It is situated on the northern extreme end of the eastern (left) bank of the Jamuna, just between the Battis-Khambha and the Bagh-i-Gul Afshan of Babur which was renovated and renamed Bagh-i-Nur Afshan by Jehangir (c. 1615-19). This area was granted by him to Nurjehan in jagir (personal estate) about 1612 A.D. and it was about the same time that the wise lady, realizing its extremely important need, built this sarai. She was entitled to collect duties on all goods before they could be shipped across the river, and it was for the use of the traders that this sarai was built on the river-bank, exclusively for the riverine traffic. Accounts of foreign travellers who visited it in the 17th century show that it was a single-storeyed pucca masonry sarai which was spacious enough to accommodate 500 horses and 2000-3000 travellers with their retinue.
At present, it is lying in an extremely ruined condition. It is rectangular in plan laid out on an east-west axis, with the main gate being on the eastern side. There is another though smaller gateway on the river-side, where there originally was a spacious ghat (quay). Its river-side tower and chhatri have survived. Series of single-storeyed rooms were disposed on two oblong, northern and southern sides, leaving the middle space wide open for traffic. Each room had a vaulted ceiling, and a dalan (verandah) on its front which was protected by a chhajja. All openings were arched.

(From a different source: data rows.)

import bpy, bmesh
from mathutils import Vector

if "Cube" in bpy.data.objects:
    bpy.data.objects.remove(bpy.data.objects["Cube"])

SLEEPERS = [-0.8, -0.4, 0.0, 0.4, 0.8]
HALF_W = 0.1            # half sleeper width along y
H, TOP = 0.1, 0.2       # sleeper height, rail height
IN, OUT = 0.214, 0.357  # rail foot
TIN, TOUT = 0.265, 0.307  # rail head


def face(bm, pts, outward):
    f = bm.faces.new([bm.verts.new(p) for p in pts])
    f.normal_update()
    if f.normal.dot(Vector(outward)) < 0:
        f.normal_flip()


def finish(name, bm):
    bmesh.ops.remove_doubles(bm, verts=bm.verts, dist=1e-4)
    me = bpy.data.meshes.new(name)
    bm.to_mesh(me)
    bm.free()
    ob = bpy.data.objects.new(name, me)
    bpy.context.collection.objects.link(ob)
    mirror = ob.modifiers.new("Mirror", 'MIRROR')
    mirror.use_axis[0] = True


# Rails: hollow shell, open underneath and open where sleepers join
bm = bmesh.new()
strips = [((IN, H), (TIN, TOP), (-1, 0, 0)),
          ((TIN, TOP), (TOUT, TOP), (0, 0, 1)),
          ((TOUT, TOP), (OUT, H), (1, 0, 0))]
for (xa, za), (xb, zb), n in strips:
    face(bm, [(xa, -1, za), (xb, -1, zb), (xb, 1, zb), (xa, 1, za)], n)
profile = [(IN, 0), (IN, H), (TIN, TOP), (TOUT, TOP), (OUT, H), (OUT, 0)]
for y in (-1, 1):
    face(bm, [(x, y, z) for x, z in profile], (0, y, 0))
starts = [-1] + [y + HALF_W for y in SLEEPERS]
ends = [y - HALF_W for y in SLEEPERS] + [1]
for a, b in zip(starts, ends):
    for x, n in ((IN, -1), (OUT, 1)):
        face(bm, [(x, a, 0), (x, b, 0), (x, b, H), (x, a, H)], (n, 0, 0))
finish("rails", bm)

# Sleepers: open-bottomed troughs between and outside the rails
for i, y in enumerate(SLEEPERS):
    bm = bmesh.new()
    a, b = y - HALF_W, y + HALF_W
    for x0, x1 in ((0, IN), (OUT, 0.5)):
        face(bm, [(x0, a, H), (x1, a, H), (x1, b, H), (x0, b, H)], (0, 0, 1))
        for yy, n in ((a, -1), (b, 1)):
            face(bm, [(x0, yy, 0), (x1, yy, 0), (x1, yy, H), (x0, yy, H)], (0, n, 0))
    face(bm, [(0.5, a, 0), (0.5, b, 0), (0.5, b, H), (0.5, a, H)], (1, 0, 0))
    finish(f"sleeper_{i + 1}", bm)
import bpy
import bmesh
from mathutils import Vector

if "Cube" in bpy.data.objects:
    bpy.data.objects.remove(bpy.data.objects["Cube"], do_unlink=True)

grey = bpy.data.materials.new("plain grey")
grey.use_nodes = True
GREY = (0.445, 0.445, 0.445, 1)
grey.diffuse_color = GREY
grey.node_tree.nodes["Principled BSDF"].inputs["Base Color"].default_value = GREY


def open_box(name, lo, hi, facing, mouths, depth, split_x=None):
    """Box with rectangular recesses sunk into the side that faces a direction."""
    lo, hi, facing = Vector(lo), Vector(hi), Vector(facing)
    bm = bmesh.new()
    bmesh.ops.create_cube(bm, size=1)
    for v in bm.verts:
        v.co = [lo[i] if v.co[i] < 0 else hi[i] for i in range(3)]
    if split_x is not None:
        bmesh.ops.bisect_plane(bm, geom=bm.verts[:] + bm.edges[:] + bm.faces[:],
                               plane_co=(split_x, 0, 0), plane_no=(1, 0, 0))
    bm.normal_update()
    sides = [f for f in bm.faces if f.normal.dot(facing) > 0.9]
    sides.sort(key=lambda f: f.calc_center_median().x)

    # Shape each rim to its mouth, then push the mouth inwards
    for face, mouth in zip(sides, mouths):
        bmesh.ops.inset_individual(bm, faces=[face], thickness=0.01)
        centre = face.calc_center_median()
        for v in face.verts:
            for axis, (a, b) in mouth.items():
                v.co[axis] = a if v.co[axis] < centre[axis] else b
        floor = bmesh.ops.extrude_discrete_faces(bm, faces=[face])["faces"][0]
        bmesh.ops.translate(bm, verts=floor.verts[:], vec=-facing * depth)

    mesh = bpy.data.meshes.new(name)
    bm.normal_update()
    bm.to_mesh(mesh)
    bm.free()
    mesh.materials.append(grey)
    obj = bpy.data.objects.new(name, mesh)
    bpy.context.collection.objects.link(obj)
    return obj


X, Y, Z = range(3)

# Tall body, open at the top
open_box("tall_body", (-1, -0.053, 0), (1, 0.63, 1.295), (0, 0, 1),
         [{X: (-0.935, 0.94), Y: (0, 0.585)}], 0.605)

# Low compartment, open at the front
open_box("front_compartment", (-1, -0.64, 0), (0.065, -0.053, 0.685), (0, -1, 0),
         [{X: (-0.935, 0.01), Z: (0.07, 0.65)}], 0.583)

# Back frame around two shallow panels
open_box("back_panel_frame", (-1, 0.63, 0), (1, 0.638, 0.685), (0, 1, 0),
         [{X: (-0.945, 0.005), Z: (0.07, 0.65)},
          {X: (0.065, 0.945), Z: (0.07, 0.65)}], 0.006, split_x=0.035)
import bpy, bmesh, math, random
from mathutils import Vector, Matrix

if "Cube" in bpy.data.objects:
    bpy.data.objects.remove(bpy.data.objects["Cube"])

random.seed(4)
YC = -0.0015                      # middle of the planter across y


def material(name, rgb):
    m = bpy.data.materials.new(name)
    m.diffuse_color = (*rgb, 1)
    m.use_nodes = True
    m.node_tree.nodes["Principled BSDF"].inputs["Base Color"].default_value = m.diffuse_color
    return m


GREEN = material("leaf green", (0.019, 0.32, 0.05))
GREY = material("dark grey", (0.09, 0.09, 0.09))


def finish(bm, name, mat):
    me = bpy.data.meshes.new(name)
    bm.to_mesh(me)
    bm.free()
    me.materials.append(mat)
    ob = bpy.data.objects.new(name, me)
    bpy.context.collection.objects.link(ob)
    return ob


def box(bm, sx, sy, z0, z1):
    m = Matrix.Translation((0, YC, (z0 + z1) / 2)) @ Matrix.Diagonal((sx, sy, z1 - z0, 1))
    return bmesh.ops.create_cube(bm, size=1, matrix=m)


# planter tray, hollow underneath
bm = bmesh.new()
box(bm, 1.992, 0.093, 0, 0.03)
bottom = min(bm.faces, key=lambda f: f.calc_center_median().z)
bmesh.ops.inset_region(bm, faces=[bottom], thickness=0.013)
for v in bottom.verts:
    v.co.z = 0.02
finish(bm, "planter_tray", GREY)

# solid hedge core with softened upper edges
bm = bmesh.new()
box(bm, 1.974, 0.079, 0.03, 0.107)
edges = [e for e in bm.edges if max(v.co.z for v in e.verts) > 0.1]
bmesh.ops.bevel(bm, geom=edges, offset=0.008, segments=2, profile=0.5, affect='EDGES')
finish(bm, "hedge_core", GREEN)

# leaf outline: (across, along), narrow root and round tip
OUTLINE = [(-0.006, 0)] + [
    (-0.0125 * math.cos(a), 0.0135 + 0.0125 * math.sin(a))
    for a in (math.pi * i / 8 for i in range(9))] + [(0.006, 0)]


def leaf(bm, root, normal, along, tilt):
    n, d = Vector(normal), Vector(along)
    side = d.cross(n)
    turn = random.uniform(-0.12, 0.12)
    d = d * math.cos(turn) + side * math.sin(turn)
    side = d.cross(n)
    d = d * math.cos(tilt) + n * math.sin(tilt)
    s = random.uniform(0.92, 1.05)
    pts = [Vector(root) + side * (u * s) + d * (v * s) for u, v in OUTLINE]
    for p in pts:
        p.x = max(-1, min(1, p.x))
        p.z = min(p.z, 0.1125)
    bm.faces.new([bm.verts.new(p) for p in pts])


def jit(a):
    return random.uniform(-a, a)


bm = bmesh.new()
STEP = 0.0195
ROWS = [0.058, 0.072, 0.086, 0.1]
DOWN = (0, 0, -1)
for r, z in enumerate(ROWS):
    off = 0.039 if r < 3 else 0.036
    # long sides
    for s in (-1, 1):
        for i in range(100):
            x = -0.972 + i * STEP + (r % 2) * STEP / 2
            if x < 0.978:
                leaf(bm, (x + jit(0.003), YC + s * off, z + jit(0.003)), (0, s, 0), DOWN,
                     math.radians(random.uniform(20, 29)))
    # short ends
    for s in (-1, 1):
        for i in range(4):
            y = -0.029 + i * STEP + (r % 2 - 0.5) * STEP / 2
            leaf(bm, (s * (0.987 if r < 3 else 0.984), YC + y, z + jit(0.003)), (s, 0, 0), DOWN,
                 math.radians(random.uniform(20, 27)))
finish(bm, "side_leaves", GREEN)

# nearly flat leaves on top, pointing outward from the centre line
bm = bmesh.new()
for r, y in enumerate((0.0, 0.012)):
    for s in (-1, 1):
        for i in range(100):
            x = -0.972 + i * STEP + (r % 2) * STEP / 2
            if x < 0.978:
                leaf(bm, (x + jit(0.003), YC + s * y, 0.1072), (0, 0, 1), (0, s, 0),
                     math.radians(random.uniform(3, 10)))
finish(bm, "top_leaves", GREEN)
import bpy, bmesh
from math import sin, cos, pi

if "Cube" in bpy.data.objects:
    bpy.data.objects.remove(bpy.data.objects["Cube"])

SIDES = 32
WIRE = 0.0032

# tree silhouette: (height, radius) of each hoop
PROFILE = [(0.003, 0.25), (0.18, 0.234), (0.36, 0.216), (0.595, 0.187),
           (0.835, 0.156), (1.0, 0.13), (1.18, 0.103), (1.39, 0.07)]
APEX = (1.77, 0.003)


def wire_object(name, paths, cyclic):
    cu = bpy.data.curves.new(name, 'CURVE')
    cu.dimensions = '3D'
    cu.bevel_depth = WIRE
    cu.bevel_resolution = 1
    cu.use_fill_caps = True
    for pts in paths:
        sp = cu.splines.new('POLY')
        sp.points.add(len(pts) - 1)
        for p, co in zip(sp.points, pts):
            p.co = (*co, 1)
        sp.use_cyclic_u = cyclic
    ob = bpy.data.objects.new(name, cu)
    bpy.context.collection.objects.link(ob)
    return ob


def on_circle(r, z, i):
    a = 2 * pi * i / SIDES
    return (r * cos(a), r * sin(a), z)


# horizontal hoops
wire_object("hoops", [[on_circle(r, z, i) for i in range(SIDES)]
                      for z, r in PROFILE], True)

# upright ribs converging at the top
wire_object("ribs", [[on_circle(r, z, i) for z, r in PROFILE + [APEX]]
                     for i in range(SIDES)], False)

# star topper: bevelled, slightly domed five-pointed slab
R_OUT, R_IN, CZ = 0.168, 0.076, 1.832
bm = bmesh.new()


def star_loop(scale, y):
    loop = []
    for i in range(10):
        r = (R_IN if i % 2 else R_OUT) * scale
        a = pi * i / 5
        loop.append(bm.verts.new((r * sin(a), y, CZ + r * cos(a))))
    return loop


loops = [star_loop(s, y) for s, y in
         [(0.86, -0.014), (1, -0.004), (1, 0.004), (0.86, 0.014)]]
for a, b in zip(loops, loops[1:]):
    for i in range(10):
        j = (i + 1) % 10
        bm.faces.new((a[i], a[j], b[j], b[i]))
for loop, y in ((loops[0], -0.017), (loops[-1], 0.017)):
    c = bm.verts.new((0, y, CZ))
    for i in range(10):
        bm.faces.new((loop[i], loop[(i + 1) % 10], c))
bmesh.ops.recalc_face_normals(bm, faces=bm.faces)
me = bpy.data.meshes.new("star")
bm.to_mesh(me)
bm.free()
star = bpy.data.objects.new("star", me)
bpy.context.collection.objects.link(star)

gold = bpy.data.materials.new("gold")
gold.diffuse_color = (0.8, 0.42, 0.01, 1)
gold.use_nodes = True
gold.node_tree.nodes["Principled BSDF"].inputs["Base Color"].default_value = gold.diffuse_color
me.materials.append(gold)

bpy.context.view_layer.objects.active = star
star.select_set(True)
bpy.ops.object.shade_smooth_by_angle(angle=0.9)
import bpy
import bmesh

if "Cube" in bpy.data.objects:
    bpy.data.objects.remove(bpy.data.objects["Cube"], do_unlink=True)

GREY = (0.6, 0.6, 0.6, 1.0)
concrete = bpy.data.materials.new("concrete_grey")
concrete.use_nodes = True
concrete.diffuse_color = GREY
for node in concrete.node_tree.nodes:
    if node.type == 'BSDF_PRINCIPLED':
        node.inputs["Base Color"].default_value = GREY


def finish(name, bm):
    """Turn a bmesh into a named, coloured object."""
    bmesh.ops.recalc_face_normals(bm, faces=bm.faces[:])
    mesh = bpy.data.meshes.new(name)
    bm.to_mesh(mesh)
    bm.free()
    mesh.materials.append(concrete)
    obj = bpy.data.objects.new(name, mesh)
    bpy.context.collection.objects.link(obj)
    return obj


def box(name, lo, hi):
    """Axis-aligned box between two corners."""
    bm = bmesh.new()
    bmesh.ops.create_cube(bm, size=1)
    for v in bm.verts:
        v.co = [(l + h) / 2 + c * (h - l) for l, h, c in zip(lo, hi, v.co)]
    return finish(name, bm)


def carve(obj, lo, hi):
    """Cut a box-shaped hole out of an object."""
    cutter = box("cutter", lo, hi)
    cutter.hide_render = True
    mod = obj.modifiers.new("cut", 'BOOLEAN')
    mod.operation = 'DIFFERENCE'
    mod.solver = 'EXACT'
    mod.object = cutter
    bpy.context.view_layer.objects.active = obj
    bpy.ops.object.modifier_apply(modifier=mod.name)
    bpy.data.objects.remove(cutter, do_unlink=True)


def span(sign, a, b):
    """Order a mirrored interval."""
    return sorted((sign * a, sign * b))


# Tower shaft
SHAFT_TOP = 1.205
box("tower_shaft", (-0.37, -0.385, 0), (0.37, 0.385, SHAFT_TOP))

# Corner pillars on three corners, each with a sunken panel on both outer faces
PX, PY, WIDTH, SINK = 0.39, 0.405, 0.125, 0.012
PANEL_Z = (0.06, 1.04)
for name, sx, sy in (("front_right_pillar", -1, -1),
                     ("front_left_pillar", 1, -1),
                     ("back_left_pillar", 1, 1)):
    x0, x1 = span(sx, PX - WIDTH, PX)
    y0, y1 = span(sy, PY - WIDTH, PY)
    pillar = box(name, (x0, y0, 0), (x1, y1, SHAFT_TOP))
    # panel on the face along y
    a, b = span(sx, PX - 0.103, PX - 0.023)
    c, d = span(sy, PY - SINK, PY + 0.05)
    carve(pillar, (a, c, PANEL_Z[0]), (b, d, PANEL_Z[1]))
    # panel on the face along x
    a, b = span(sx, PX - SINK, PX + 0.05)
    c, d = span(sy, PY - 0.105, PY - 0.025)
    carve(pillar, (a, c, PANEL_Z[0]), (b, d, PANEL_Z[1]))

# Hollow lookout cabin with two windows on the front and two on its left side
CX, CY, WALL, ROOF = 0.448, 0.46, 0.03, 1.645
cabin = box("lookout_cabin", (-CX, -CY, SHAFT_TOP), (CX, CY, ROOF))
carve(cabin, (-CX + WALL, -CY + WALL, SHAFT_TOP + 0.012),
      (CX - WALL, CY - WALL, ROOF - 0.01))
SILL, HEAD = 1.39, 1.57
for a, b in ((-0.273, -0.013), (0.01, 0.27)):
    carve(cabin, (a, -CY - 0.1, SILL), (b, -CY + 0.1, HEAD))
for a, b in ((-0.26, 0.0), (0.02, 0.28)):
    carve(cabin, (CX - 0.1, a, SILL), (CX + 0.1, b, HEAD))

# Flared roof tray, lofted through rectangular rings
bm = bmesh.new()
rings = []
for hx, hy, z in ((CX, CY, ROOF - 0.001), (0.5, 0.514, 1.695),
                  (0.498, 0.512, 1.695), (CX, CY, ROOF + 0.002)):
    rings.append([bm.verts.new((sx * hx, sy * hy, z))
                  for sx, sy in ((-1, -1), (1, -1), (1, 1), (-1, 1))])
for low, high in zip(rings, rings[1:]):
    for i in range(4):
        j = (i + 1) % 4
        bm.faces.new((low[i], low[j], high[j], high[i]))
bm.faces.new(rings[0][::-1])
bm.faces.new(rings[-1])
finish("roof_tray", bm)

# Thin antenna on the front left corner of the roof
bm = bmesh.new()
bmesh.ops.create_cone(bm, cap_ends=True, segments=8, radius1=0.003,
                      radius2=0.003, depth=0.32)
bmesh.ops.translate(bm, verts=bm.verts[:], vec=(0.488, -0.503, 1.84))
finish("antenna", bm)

Brick masonry was duly plastered over. Chhajja slabs have now been pillaged and only their brackets have remained in-situ. Except for these tastefully moulded stone brackets and bare brick masonry skeleton, everything of this once beautiful sarai of Nur Jehan has been destroyed, owing, obviously, to the lack of awareness of their heritage on the part of the people, and total neglect by the conservation agencies.